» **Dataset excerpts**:

'''

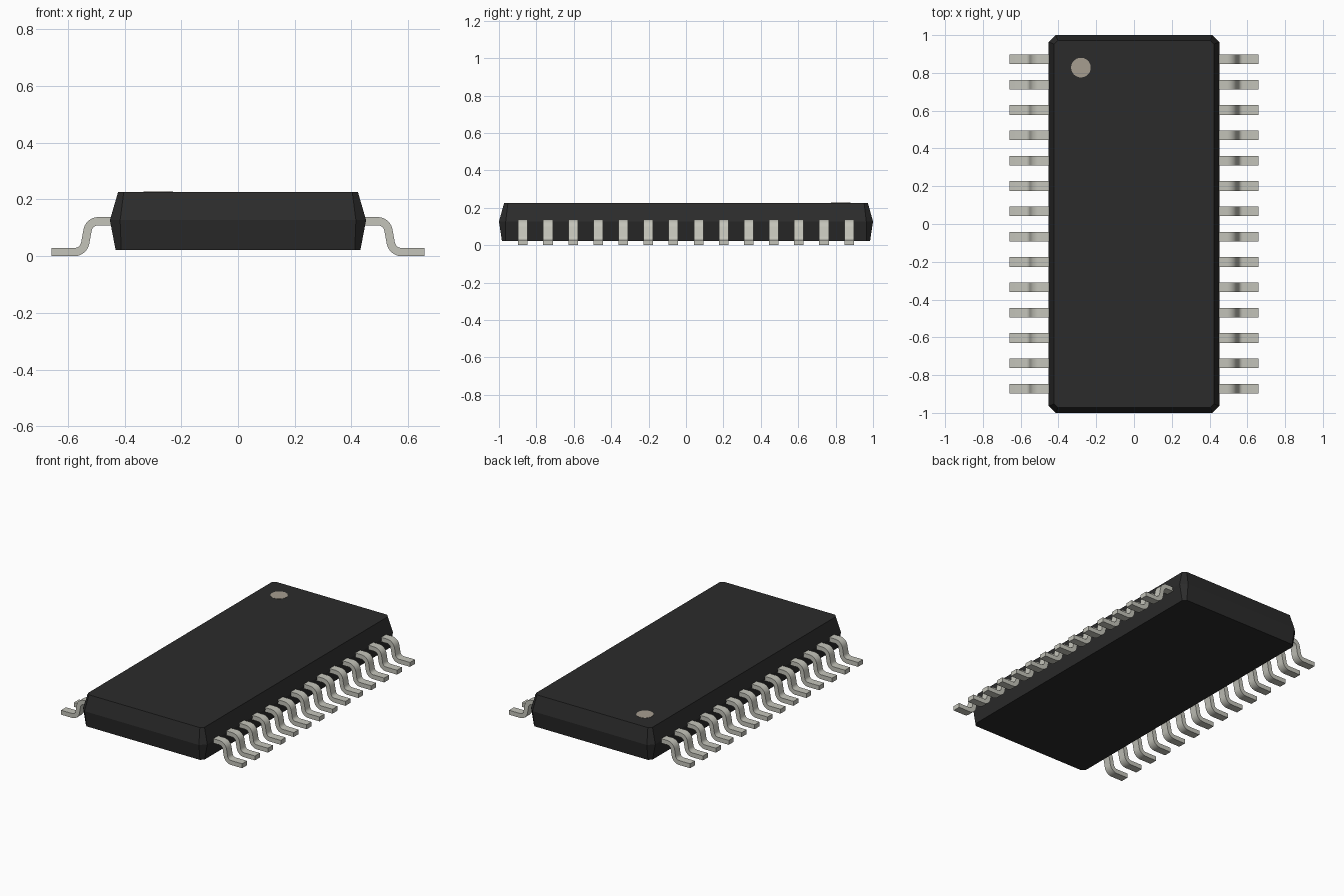
import bpy, bmesh
from math import sin, cos, radians

if "Cube" in bpy.data.objects:
    bpy.data.objects.remove(bpy.data.objects["Cube"])


def add_object(name, bm, color):
    bmesh.ops.recalc_face_normals(bm, faces=bm.faces)
    mesh = bpy.data.meshes.new(name)
    bm.to_mesh(mesh)
    bm.free()
    obj = bpy.data.objects.new(name, mesh)
    bpy.context.collection.objects.link(obj)
    mat = bpy.data.materials.new(name + "_material")
    mat.diffuse_color = (*color, 1)
    mat.use_nodes = True
    mat.node_tree.nodes["Principled BSDF"].inputs["Base Color"].default_value = mat.diffuse_color
    mesh.materials.append(mat)
    return obj


def chamfered_rect(hx, hy, c):
    return [(hx, hy - c), (hx - c, hy), (c - hx, hy), (-hx, hy - c),
            (-hx, c - hy), (c - hx, -hy), (hx - c, -hy), (hx, c - hy)]


def arc(cx, cz, r, a0, a1, n=7):
    angles = [radians(a0 + (a1 - a0) * i / (n - 1)) for i in range(n)]
    return [(cx + r * cos(a), cz + r * sin(a)) for a in angles]


# Package body: chamfered slab, widest at the parting line
TOP = 0.227
bm = bmesh.new()
rings = []
for z, hx, hy, c in [(0.022, 0.432, 0.984, 0.02),
                     (0.127, 0.452, 1.0, 0.036),
                     (TOP, 0.423, 0.972, 0.02)]:
    rings.append([bm.verts.new((x, y, z)) for x, y in chamfered_rect(hx, hy, c)])
for lo, hi in zip(rings, rings[1:]):
    for i in range(8):
        j = (i + 1) % 8
        bm.faces.new((lo[i], lo[j], hi[j], hi[i]))
bm.faces.new(rings[0][::-1])
bm.faces.new(rings[-1])
add_object("package_body", bm, (0.024, 0.024, 0.024))

# Pin one marker: thin disc on the top face
bm = bmesh.new()
bmesh.ops.create_cone(bm, cap_ends=True, segments=32, radius1=0.052,
                      radius2=0.052, depth=0.004)
bmesh.ops.translate(bm, verts=bm.verts, vec=(-0.281, 0.828, TOP - 0.001))
add_object("pin_one_marker", bm, (0.38, 0.34, 0.28))

# Gull-wing leads: one S-bent strip, arrayed along y and mirrored across x
COUNT, Y_FIRST, WIDTH = 14, 0.872, 0.051
PITCH = 2 * Y_FIRST / (COUNT - 1)
R_OUT, R_IN, TILT = 0.053, 0.024, 11
upper = ([(0.42, 0.138)] + arc(0.493, 0.085, R_OUT, 90, TILT)
         + arc(0.577, 0.053, R_IN, 180 + TILT, 270) + [(0.658, 0.029)])
lower = ([(0.42, 0.109)] + arc(0.493, 0.085, R_IN, 90, TILT)
         + arc(0.577, 0.053, R_OUT, 180 + TILT, 270) + [(0.658, 0.0)])
bm = bmesh.new()
y0, y1 = Y_FIRST - WIDTH / 2, Y_FIRST + WIDTH / 2
sections = [[bm.verts.new(p) for p in ((ux, y0, uz), (ux, y1, uz),
                                       (lx, y1, lz), (lx, y0, lz))]
            for (ux, uz), (lx, lz) in zip(upper, lower)]
for a, b in zip(sections, sections[1:]):
    for i in range(4):
        j = (i + 1) % 4
        bm.faces.new((a[i], a[j], b[j], b[i]))
bm.faces.new(sections[0])
bm.faces.new(sections[-1][::-1])
leads = add_object("leads", bm, (0.55, 0.55, 0.49))
bpy.context.view_layer.objects.active = leads
leads.select_set(True)
bpy.ops.object.shade_smooth_by_angle(angle=radians(35))

array = leads.modifiers.new("row", 'ARRAY')
array.count = COUNT
array.use_relative_offset = False
array.use_constant_offset = True
array.constant_offset_displace = (0, -PITCH, 0)
mirror = leads.modifiers.new("both_sides", 'MIRROR')
mirror.use_axis = (True, False, False)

'''

» **Exercise brief**: Reply with one number: the count of lines in the entries that include the word "leads".

» **Exercise result**: 6